Visit Genesee & Wyoming’s website to learn more about them. Click here.
East Cooper and Berkeley Railroad
This class III shortline operates 17-mile trackage. Its routes span from Charity Church and State Junction. From these lines, it also connects to Class I CSX. Additionally, this railway is a unit of the Palmetto Railways.
These are both operated and owned by the Department of Commerce of the state.
Contact the company directly for railroad job opportunities.
Greenville & Western Railway
In 2006, this railroad commenced operations. It acquired a CSXT line stretch between Pelzer and Belton throughout Anderson County.
At Pelzer and Belton, the railroad exchanges traffic with CSXT and the Pickens Railroad Company, respectively. It also offers access to Norfolk Southern.
Other on-line rail customers include Belton Metals, Belton Industries, and Kinder Morgan.
The railway mostly hauls ethanol, plastic, biodiesel, scrap metal, and fertilizer.
All in all, the Greenville & Western Railway operates 13 miles of trackage.
Lancaster & Chester Railway
This railroad dates back to the 1870s. Its original line consisted of a narrow-gauged three-foot line.
In 1894, this line connected Chester with Lancaster.
Then in 2001, the railway acquired a Norfolk Southern branch line. This line ran from Lancaster and Catawba and on to Kershaw.
The overall length of the railroad now stands at about 47 miles of track. It has also added York to its roster of locations.
A wide range of shippers and receivers use the railroad. Among them are PPG, Thyssen-Krupp Steel, and Guardian Glass.
The shortline also hauls chemicals, steel, and sand. It also carries corn, soy meal, and oil.
Contact the company directly for railroad job opportunities.
Pee Dee River Railway
CSXT’s branch line was bought by Marlboro County in 1987. By way of Tatum and Bennettsville, this route connected McColl with Marlboro.
Additionally, it had a rail service contract with the Pee Dee Railway Corporation (PDRR) for service from Bennettsville and Breeden.
From here, the Pee Dee River Railway was established. It is also an Aberdeen and Rockfish Railroad Company subsidiary.
Most of its freight consists of aggregate, fertilizer, and chemicals.
Overall, this shortline has a total of 24 miles of trackage.
South Carolina Public Railways was the former name for Palmetto Railways.
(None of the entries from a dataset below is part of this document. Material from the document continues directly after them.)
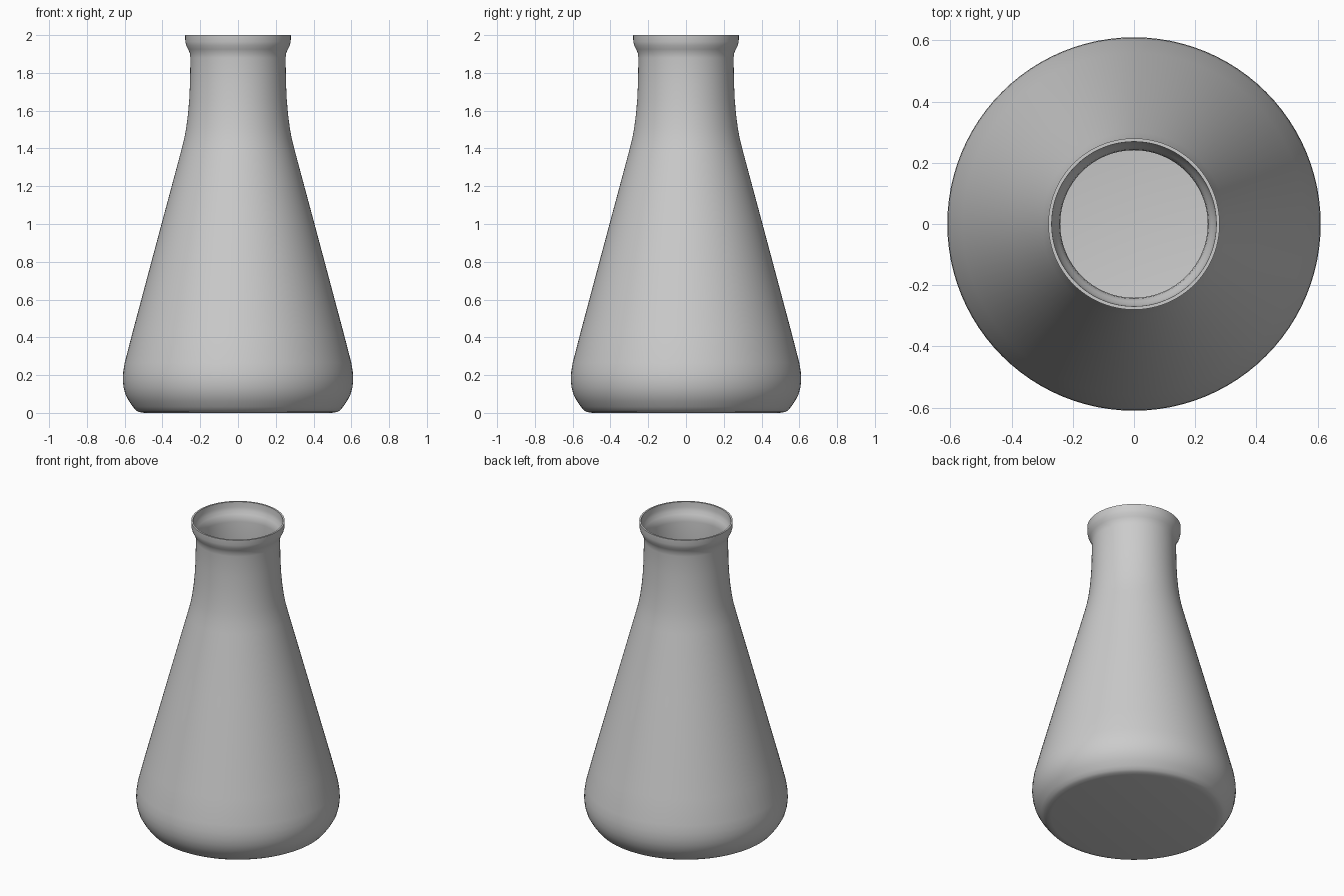
import bpy, bmesh
from math import sin, cos, tau

if "Cube" in bpy.data.objects:
    bpy.data.objects.remove(bpy.data.objects["Cube"])

SEGMENTS = 96

# Outer wall profile (radius, height), base to lip
outer = [(0.495, 0.0), (0.525, 0.005), (0.541, 0.014), (0.556, 0.032), (0.577, 0.062),
         (0.595, 0.095), (0.606, 0.135), (0.61, 0.175), (0.608, 0.215), (0.60, 0.265),
         (0.56, 0.42), (0.405, 1.0), (0.30, 1.39), (0.285, 1.45), (0.274, 1.51),
         (0.265, 1.58), (0.258, 1.66), (0.254, 1.75), (0.252, 1.88), (0.255, 1.905),
         (0.264, 1.925), (0.274, 1.944), (0.279, 1.965), (0.28, 2.0)]

# Inner wall follows the outer one at a thin glass thickness
WALL = 0.011
inner = [(r - WALL, max(z, WALL)) for r, z in outer if z == 0 or z > 0.02]
profile = outer + inner[::-1]


def lathe(name, points):
    bm = bmesh.new()
    rings = [[bm.verts.new((r * cos(tau * i / SEGMENTS), r * sin(tau * i / SEGMENTS), z))
              for i in range(SEGMENTS)] for r, z in points]
    for a, b in zip(rings, rings[1:]):
        for i in range(SEGMENTS):
            j = (i + 1) % SEGMENTS
            bm.faces.new((a[i], a[j], b[j], b[i]))
    # Underside and inner floor
    bm.faces.new(rings[0][::-1])
    bm.faces.new(rings[-1])
    bmesh.ops.recalc_face_normals(bm, faces=bm.faces)
    mesh = bpy.data.meshes.new(name)
    bm.to_mesh(mesh)
    bm.free()
    obj = bpy.data.objects.new(name, mesh)
    bpy.context.collection.objects.link(obj)
    return obj


# Conical flask, smooth with crisp rim edges
flask = lathe("conical_flask", profile)
bpy.context.view_layer.objects.active = flask
flask.select_set(True)
bpy.ops.object.shade_smooth_by_angle(angle=0.7)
As a railroad consulting firm, they help the state and the government with their rail needs.
They are also a unit of the South Carolina Department of Commerce. Additionally, they manage three separate lines.
This renowned class III shortline has existed since the 1890s.
The Pickens Railway initially had 9 miles of trackage. It only ran from Pickens and Easly. But, its line expanded to Honea Path and Anderson in the 1990s. Today, only this path is operational.
It totals 38 miles of trackage.
Learn more about the Pickens Railway by clicking here.
Kick-Off Your Railroading Career With These Railroad Jobs in South Carolina!
There you have it! Overall, South Carolina has a fair number of railroad jobs. Your biggest and greatest job opportunities lie in the two major Class I networks.
South Carolina doesn’t house regionals and as many shortlines as other states.
However, you still have a good chance of starting a good railroad career here.
Note that job hunting isn’t always a walk in the park. Sometimes, the job market can be tight or competitive.
Some companies also take a bit longer to get back to you, but, don’t give up.
You’ll find a railroad job suited for you in no time! And once you do, rewards will reap tenfold, especially if you put in the work.
Also, know that we’re only here to help you with your search. If you have any job-specific questions, get in touch.
We can also help you expand your options. If you’re looking for other railroad jobs in other states, check out our railroad jobs per state. Click here.
And if you want to learn more about the industry, check back on our page from time to time! We cover a diverse range of railroad topics.
That wraps up our railroad jobs in South Carolina.
We wish you the best of luck in your job hunt and railroad career!